─── Records

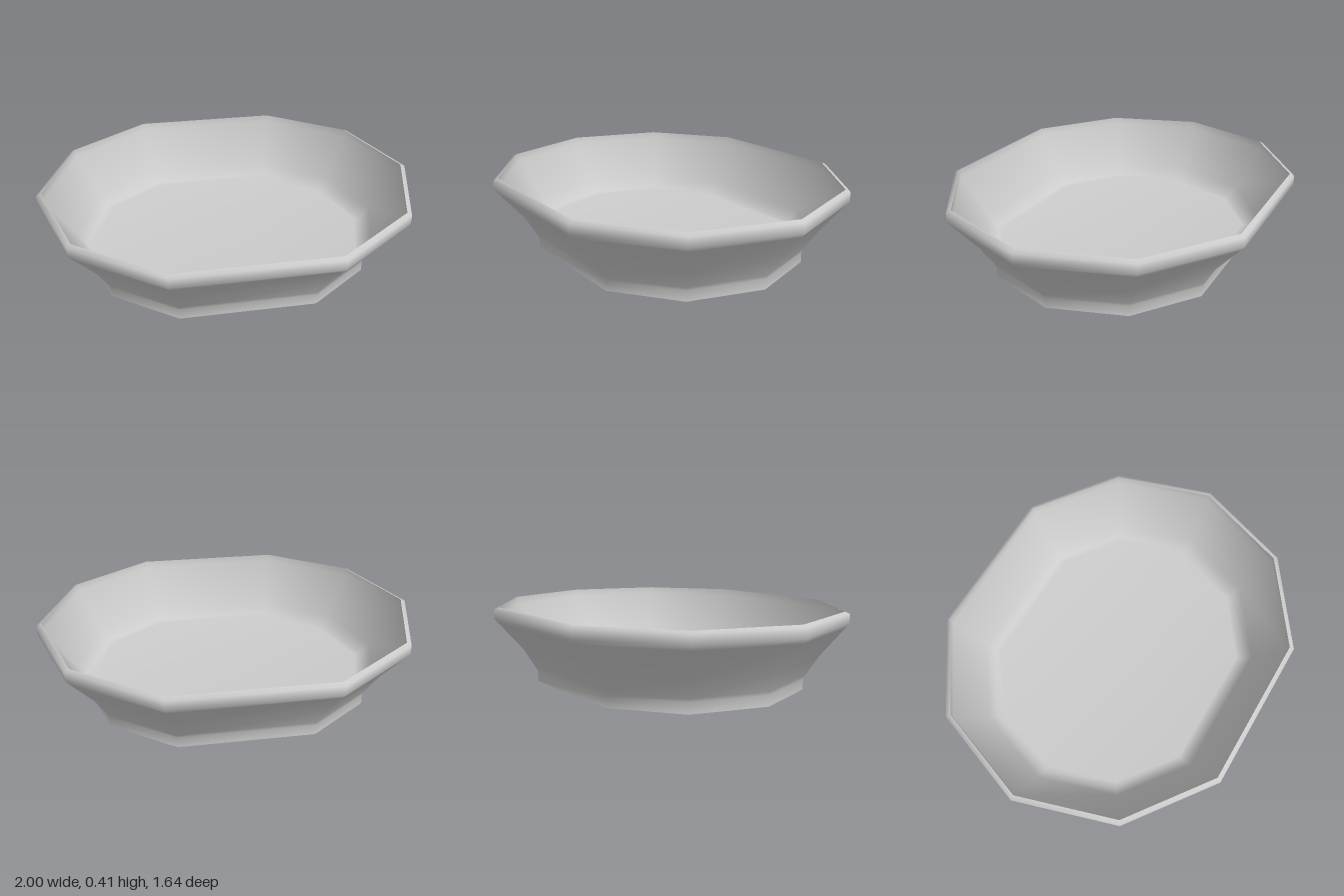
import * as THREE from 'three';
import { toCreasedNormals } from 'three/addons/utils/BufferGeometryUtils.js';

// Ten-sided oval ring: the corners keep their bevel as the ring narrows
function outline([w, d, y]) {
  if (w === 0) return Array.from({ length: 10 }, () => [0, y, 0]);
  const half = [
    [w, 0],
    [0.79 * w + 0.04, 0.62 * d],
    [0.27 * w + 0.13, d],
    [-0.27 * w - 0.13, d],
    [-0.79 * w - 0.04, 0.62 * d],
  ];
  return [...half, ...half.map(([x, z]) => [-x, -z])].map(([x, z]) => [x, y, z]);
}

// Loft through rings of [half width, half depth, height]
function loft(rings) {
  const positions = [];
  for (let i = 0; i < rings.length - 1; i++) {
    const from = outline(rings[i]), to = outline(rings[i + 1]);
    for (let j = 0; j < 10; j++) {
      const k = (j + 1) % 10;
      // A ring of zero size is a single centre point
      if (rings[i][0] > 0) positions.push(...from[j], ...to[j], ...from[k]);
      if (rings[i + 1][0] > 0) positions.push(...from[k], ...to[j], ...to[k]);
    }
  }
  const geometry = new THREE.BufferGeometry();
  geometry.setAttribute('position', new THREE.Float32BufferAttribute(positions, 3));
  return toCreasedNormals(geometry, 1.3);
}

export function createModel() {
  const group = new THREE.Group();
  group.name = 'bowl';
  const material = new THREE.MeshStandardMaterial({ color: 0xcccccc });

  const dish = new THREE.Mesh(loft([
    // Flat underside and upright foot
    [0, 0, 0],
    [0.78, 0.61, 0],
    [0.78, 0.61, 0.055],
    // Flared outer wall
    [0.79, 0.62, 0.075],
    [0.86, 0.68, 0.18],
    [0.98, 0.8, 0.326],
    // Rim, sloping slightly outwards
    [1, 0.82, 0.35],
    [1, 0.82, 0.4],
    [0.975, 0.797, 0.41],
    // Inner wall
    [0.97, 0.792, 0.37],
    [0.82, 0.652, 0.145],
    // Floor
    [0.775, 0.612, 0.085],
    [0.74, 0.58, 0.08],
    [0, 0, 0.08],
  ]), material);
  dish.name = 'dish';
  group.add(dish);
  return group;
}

──────
─── Records

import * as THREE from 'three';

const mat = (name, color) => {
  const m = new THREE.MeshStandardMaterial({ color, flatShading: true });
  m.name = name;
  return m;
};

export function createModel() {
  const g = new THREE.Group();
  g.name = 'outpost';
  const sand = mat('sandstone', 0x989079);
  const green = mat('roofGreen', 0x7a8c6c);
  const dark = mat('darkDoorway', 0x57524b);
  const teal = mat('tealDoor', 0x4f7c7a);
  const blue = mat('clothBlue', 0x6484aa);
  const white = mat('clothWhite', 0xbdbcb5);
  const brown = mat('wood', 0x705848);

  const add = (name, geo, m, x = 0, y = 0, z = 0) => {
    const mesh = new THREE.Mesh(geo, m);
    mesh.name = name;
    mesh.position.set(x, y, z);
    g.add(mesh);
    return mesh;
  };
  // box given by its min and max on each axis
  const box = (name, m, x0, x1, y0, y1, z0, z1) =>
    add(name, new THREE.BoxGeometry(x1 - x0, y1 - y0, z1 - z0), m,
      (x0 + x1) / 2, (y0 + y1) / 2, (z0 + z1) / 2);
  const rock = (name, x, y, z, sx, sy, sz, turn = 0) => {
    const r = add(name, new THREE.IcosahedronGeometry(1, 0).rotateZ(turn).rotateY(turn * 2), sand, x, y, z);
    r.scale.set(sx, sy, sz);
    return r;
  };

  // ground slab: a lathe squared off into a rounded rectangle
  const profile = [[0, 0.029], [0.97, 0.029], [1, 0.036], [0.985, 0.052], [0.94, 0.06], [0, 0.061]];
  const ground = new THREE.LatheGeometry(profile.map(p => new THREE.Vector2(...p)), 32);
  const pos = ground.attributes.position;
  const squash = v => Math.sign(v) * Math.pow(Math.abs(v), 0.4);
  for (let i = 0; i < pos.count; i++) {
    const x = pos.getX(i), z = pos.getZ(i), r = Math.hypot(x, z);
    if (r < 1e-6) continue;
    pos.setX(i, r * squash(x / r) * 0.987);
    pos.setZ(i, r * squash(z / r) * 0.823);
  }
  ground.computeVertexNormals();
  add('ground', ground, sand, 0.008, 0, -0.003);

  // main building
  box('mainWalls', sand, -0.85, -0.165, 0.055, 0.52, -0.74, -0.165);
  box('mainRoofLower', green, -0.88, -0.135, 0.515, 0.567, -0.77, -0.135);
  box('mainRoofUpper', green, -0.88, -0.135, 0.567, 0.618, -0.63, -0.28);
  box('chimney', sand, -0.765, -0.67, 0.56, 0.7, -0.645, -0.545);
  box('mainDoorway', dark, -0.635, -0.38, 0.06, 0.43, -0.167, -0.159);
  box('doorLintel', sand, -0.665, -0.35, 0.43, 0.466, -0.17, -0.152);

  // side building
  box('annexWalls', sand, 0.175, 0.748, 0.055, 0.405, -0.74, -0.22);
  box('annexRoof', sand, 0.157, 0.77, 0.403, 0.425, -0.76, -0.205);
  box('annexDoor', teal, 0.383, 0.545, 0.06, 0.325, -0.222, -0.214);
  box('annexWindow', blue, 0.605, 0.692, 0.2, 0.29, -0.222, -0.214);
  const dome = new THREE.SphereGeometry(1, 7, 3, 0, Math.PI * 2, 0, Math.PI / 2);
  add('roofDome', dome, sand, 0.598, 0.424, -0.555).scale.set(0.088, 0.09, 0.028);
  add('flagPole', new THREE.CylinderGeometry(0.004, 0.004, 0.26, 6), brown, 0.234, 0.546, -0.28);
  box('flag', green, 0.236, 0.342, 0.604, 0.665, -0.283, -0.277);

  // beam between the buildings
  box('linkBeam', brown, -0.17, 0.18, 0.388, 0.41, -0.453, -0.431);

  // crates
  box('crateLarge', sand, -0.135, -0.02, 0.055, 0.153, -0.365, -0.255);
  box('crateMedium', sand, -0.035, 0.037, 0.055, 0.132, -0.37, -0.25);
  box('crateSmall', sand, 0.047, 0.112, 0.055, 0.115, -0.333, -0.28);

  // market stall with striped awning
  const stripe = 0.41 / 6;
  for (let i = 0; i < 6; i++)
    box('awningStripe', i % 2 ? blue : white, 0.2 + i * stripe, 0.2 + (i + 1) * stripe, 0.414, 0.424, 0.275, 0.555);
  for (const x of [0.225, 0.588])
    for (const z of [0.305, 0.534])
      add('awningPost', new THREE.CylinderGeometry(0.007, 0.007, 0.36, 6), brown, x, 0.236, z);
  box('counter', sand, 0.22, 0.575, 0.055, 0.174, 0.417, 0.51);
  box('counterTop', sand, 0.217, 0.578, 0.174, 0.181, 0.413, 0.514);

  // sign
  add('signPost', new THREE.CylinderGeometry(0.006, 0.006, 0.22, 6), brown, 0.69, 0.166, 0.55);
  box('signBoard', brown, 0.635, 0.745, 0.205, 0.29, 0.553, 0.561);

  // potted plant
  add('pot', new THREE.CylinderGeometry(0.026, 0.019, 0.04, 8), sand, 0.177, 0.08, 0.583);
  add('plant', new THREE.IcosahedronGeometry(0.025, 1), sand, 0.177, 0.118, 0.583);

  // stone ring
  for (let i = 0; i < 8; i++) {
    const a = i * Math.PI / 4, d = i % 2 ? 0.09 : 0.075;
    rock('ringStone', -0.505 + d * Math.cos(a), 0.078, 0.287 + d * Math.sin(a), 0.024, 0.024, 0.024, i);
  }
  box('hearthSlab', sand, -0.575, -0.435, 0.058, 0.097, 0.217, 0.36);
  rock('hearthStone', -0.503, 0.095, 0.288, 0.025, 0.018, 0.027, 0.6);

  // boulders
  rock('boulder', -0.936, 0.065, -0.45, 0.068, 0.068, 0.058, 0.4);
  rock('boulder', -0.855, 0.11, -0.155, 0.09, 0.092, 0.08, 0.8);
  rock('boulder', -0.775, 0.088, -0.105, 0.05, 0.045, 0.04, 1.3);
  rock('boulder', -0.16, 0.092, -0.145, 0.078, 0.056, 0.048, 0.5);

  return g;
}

──────
─── Records

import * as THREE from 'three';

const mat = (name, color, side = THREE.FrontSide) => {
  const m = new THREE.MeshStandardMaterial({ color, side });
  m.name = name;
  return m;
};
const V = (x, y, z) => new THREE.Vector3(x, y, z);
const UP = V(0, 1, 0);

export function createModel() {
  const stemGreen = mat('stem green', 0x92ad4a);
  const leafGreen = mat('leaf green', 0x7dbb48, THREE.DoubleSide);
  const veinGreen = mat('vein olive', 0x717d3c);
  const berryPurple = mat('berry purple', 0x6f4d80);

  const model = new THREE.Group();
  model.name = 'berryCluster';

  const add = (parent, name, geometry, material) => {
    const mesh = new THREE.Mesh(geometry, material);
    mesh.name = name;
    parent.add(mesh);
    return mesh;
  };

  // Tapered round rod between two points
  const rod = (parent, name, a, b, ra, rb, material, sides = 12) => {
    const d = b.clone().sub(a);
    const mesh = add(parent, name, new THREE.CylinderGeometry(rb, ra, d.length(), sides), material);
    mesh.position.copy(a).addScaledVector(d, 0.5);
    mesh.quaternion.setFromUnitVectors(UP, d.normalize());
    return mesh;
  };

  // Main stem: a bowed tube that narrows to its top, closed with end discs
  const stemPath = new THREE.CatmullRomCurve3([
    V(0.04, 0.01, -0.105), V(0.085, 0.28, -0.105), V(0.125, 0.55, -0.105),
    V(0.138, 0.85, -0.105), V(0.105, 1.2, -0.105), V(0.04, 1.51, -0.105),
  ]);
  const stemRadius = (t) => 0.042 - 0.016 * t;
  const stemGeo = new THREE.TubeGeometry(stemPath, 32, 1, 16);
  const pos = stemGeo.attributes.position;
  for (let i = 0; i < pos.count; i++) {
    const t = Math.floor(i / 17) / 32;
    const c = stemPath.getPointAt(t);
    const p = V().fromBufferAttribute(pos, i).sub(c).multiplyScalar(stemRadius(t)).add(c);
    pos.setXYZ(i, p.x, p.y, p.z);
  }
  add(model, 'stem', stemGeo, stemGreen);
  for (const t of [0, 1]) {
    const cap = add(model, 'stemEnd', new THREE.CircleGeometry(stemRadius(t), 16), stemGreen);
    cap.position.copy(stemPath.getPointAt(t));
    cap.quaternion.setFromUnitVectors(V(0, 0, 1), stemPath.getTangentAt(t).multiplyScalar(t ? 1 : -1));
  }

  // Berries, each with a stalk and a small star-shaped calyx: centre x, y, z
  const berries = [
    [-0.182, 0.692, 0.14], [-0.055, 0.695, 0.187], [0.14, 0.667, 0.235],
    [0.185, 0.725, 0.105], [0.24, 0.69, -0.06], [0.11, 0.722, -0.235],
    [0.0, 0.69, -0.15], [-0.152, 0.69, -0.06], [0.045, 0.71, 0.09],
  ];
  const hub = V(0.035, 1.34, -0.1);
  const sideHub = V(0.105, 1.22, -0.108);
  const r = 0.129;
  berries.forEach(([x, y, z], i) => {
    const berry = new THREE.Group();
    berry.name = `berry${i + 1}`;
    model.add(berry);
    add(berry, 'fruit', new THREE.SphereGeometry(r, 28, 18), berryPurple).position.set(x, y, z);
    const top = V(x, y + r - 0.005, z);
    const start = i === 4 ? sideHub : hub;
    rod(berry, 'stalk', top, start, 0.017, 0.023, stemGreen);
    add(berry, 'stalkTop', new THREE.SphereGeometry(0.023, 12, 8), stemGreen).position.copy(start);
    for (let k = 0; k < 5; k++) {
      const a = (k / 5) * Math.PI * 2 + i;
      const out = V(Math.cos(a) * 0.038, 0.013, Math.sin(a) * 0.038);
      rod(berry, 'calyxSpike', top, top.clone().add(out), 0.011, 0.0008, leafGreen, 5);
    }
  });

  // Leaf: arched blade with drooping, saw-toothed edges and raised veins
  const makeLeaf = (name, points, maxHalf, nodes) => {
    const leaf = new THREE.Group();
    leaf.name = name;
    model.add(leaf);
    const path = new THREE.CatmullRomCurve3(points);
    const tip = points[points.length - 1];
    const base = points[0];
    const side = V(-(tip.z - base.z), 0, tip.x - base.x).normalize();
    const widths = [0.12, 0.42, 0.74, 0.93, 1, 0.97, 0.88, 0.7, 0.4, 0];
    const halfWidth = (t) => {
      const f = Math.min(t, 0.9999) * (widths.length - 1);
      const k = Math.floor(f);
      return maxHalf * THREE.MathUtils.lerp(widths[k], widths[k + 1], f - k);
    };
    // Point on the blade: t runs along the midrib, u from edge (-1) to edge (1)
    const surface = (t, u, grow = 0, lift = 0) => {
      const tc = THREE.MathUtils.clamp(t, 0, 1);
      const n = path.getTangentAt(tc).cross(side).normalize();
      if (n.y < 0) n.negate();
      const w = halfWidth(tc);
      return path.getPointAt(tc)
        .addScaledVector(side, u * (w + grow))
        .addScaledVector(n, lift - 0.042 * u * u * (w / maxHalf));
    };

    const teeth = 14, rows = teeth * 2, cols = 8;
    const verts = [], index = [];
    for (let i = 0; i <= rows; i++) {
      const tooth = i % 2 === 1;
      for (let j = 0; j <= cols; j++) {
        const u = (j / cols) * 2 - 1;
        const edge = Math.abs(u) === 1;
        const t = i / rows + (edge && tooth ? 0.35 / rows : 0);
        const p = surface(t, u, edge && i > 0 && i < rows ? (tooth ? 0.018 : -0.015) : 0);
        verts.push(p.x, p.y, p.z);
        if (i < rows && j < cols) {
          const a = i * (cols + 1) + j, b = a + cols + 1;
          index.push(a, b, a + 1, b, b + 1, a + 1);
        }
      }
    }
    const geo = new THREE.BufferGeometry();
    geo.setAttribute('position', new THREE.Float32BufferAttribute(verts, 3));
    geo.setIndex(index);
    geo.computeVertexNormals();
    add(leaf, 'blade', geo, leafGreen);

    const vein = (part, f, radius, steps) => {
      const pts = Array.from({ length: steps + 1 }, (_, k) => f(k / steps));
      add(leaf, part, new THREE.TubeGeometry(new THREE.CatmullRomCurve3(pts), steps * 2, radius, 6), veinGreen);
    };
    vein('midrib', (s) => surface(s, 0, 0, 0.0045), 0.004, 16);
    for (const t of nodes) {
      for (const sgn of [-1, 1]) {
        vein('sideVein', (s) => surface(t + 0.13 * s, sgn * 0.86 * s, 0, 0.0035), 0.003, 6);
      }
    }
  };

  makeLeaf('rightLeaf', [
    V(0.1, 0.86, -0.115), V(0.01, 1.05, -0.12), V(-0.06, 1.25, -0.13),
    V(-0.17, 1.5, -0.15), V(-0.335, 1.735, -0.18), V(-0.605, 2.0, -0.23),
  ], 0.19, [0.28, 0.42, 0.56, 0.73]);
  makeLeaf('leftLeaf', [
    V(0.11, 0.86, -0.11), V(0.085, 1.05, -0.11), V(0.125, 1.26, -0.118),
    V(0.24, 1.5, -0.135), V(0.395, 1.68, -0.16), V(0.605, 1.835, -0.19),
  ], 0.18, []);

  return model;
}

──────

- Exercise details -
Your task is to retype the entries verbatim, starting with the line that holds "const ground = new" and stopping after the line that holds "0.618, -0.63, -0.28);".

- Answer box -
  const ground = new THREE.LatheGeometry(profile.map(p => new THREE.Vector2(...p)), 32);
  const pos = ground.attributes.position;
  const squash = v => Math.sign(v) * Math.pow(Math.abs(v), 0.4);
  for (let i = 0; i < pos.count; i++) {
    const x = pos.getX(i), z = pos.getZ(i), r = Math.hypot(x, z);
    if (r < 1e-6) continue;
    pos.setX(i, r * squash(x / r) * 0.987);
    pos.setZ(i, r * squash(z / r) * 0.823);
  }
  ground.computeVertexNormals();
  add('ground', ground, sand, 0.008, 0, -0.003);

  // main building
  box('mainWalls', sand, -0.85, -0.165, 0.055, 0.52, -0.74, -0.165);
  box('mainRoofLower', green, -0.88, -0.135, 0.515, 0.567, -0.77, -0.135);
  box('mainRoofUpper', green, -0.88, -0.135, 0.567, 0.618, -0.63, -0.28);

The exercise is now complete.